(Sespe Gorge Viewpoint)
The photo above typifies the scarcity of fall color in this area. Vegetation, away from river beds, grows on soils that receive no moisture in the hotter months of the year. This vegetation has become adapted to summer drought. Many of the plants are evergreen, with small, tough leaves that lose a minimum of water in hot conditions. They also waste little energy growing in the summer, but do so in the cooler winter when rains replenish the soil with moisture. Hence, during fall, these plants are getting ready to start or are already developing and growing new leaves and flower buds. Some, such as Chaparral Currant are beginning to flower now, and a number of lower elevation Ceanothus species flower before the end of winter.
(Sespe Gorge Viewpoint)
(Sespe Gorge Viewpoint – Fremont Cottonwood )
In contrast, the trees along rivers and creeks follow the “normal” seasonal schedule – dropping leaves in fall or early winter, remaining mostly dormant in winter, putting out buds in spring, and leafing in summer. Some of these fall-color trees include Fremont Cottonwood, and in a few weeks, California Sycamore.
The oases of fall color are surrounded by large swaths of green from either evergreen chaparral, sage scrub or conifer stands, and the color contrast is very attractive. (The evergreen vegetation, often chaparral, covering the slopes of mountains and hills, however, does provide efficient water catchment during winter, allowing rain to percolate down to streams and rivers. In their absence, it would just be mudslides and torrents of water.)
(Thorn Meadows – On the middle ridge to the right, there is a small splash of

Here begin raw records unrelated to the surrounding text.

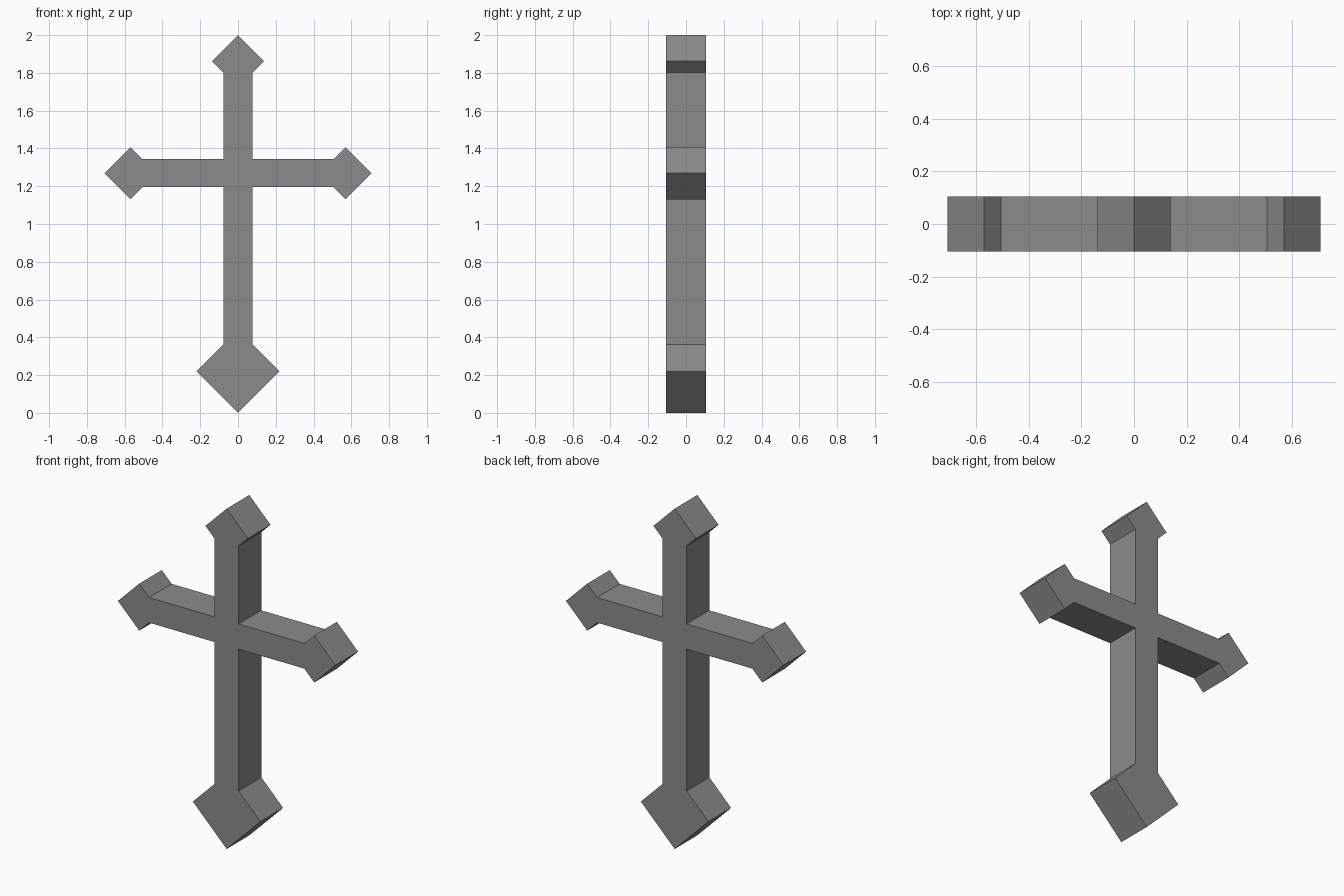
import bpy
import bmesh

if "Cube" in bpy.data.objects:
    bpy.data.objects.remove(bpy.data.objects["Cube"])

HALF_DEPTH = 0.105
POST = 0.078         # half width of the upright
ARM = 0.074          # half height of the crossbar
ARM_Z = 1.269        # height of the crossbar centre
TIP = 0.138          # half diagonal of the small diamond ends
FOOT = 0.22          # half diagonal of the large diamond foot
REACH = 0.707        # half span of the crossbar

# Right half of the outline, from the foot point up to the top point
neck = REACH - 2 * TIP + ARM
right = [
    (0, 0), (FOOT, FOOT), (POST, 2 * FOOT - POST),
    (POST, ARM_Z - ARM), (neck, ARM_Z - ARM), (REACH - TIP, ARM_Z - TIP),
    (REACH, ARM_Z),
    (REACH - TIP, ARM_Z + TIP), (neck, ARM_Z + ARM), (POST, ARM_Z + ARM),
    (POST, 2 - 2 * TIP + POST), (TIP, 2 - TIP), (0, 2),
]
# Mirror to the left, leaving out the two points on the centre line
outline = right + [(-x, z) for x, z in reversed(right[1:-1])]

# Cross body: extrude the outline from front to back
bm = bmesh.new()
front = bm.faces.new([bm.verts.new((x, -HALF_DEPTH, z)) for x, z in outline])
extruded = bmesh.ops.extrude_face_region(bm, geom=[front], use_keep_orig=True)
back = [v for v in extruded["geom"] if isinstance(v, bmesh.types.BMVert)]
bmesh.ops.translate(bm, verts=back, vec=(0, 2 * HALF_DEPTH, 0))
bmesh.ops.recalc_face_normals(bm, faces=bm.faces)

mesh = bpy.data.meshes.new("cross")
bm.to_mesh(mesh)
bm.free()

# Dark grey finish
dark_grey = bpy.data.materials.new("dark_grey")
dark_grey.diffuse_color = (0.26, 0.26, 0.26, 1)
dark_grey.use_nodes = True
dark_grey.node_tree.nodes["Principled BSDF"].inputs["Base Color"].default_value = dark_grey.diffuse_color
mesh.materials.append(dark_grey)
bpy.context.collection.objects.link(bpy.data.objects.new("cross", mesh))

red-orange color provided by Black Oak foliage, shown below.
The foreground consists of yellow willow shrubs.)
(Thorn Meadows – Black Oak foliage, growing behind Jeffrey Pines)
Fall color seen at Thorn Meadows, was of the brilliant red-orange of Black Oaks at a higher level, and in the moist meadow area, the bright yellow of deciduous willows. The bulk of the surrounding vegetation in this area consisted of green conifers, many of them Jeffrey Pines.
(Reyes Creek Campground – Canyon Oak acorns )
We had lunch at Reyes Creek Campground, underneath a Canyon Oak, where the ground was littered with a large number of acorns.
(Spiny Tachina, about the size of a bumblebee, on Rubber Rabbitbrush )
While most herbaceous plants bloom in the moister months, there are many that bloom in summer and fall. This spread of nectar availability throughout the year provides food for insects and other fauna during most months of the year. An interesting fly, Spiny Tachina, is found from late summer to early fall in foothills and mountains. It feeds on nectar from plants in the aster/daisy family, especially Rabbitbrush and Coyote Brush. Both of these plants bloom later in the year, as the seasons are changing and the winds are stronger. The photos of this fly were taken hurriedly in windy conditions as everyone was departing for the next stop.
Thanks to the leaders for a great trip, and the excellent notes are always appreciated. New plants for me on this trip were blooming Rabbitbrush, Pinyon Pine, Jeffrey Pine and Poodle Dog Bush, the latter reportedly as unpleasant as Poison Oak.